4 comments:

Suzanne Given said...

Not a dieter, never been good at self-deprivation or discipline but I love good healthy recipe ideas. Thanks for sharing ♥️

Lynne Cantwell said...

You're welcome!

In another blog post (the link is in this article), I talked about a WWII-era study that was supposed to find out how best to help starving refugees recover. The test subjects had to be starved first, of course. Guess how many calories they were allowed? 1,600 calories per day. That was considered to be semi-starvation rations then, but it's *less* than the 1,200 to 1,500 calories per day that doctors recommend for dieters now. And the test subjects exhibited all sorts of mental and physical side effects: sexual dysfunction, anxiety, depression, body dysmorphia. Just like chronic dieters do now. Our diet culture is insane.

Jo-Anne Teal said...
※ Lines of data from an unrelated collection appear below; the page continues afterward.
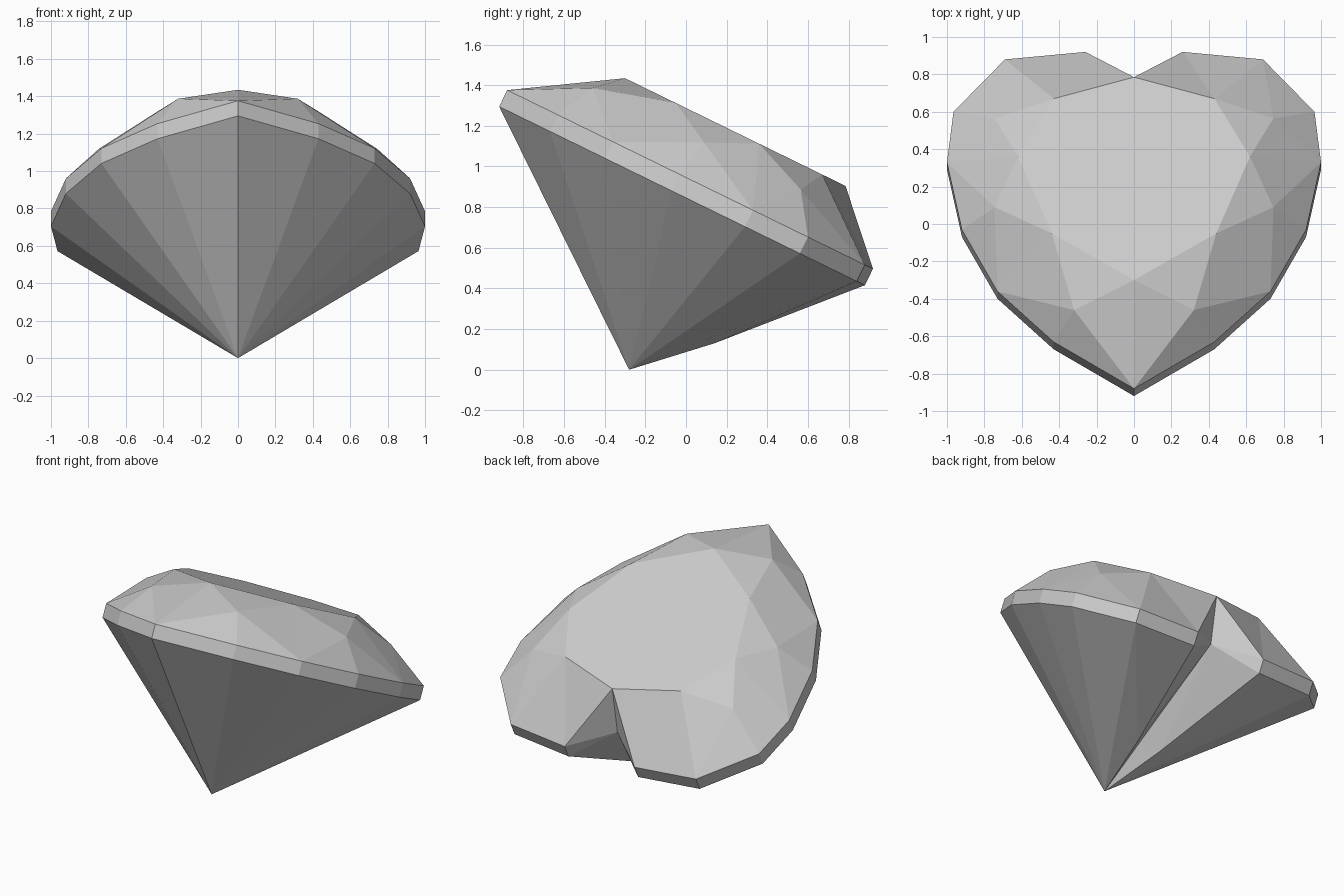
import bpy
import bmesh
from mathutils import Vector

cube = bpy.data.objects.get("Cube")
if cube:
    bpy.data.objects.remove(cube, do_unlink=True)

SLOPE = -0.4885                                  # backward tilt of the stone
NORMAL = Vector((0, -SLOPE, 1)).normalized()


def tilted(outline, height):
    """Place (x, y) points on the tilted plane that has this height at y = 0."""
    return [Vector((x, y, height + SLOPE * y)) for x, y in outline]


# Half outlines, from the front tip to the rear cleft
girdle = tilted([(0, -0.88), (0.43, -0.63), (0.73, -0.36), (0.92, -0.03),
                 (1.0, 0.33), (0.965, 0.6), (0.69, 0.88), (0.26, 0.92)], 0.946)
girdle_low = [p - NORMAL * 0.09 for p in girdle]
kites = tilted([(0.32, -0.46), (0.745, 0.09), (0.745, 0.565)], 1.162)
table = tilted([(0, -0.3), (0.44, -0.05), (0.62, 0.36), (0.43, 0.67), (0, 0.785)], 1.288)
cleft = Vector((0, 0.73, 0.59))
groove_end = Vector((0, 0.06, 0.2))
groove_side = Vector((0.09, 0.14, 0.13))
apex = Vector((0, -0.28, 0))

bm = bmesh.new()


def face(*points):
    bm.faces.new([bm.verts.new(p) for p in points])


# Table
face(*table)

# Crown: a fan of facets around every kite point
for i, k in enumerate(kites):
    a, b, c = girdle[2 * i:2 * i + 3]
    face(k, a, b)
    face(k, b, c)
    face(k, table[i], table[i + 1])
    face(k, a, table[i])
    face(k, c, table[i + 1])
face(table[3], girdle[6], girdle[7])
face(table[3], girdle[7], table[4])

# Girdle band and pavilion
for i in range(7):
    face(girdle[i], girdle[i + 1], girdle_low[i + 1], girdle_low[i])
    tail = apex if i < 6 else groove_side
    face(girdle_low[i], girdle_low[i + 1], tail)
face(girdle_low[6], groove_side, apex)
face(groove_side, groove_end, apex)

# Rear cleft
face(table[4], girdle[7], cleft)
face(girdle[7], girdle_low[7], cleft)
face(girdle_low[7], groove_side, cleft)
face(groove_side, groove_end, cleft)

# Mirror the half, weld it and join coplanar facets
bmesh.ops.remove_doubles(bm, verts=bm.verts[:], dist=0.0005)
bmesh.ops.mirror(bm, geom=bm.verts[:] + bm.edges[:] + bm.faces[:], axis='X', merge_dist=0.0005)
bmesh.ops.remove_doubles(bm, verts=bm.verts[:], dist=0.0005)
bmesh.ops.dissolve_limit(bm, angle_limit=0.005, verts=bm.verts[:], edges=bm.edges[:])
bmesh.ops.recalc_face_normals(bm, faces=bm.faces[:])

mesh = bpy.data.meshes.new("heart_cut_gem")
bm.to_mesh(mesh)
bm.free()
gem = bpy.data.objects.new("heart_cut_gem", mesh)
bpy.context.collection.objects.link(gem)

# Plain grey stone
stone = bpy.data.materials.new("pale_grey_stone")
stone.use_nodes = True
grey = (0.6, 0.6, 0.6, 1)
stone.diffuse_color = grey
stone.node_tree.nodes["Principled BSDF"].inputs["Base Color"].default_value = grey
mesh.materials.append(stone)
Late to this post but glad to read it now. Sounds like a logical and sound path you've taken...also, I like your thought process when you started too!

Lynne Cantwell said...

Thank you!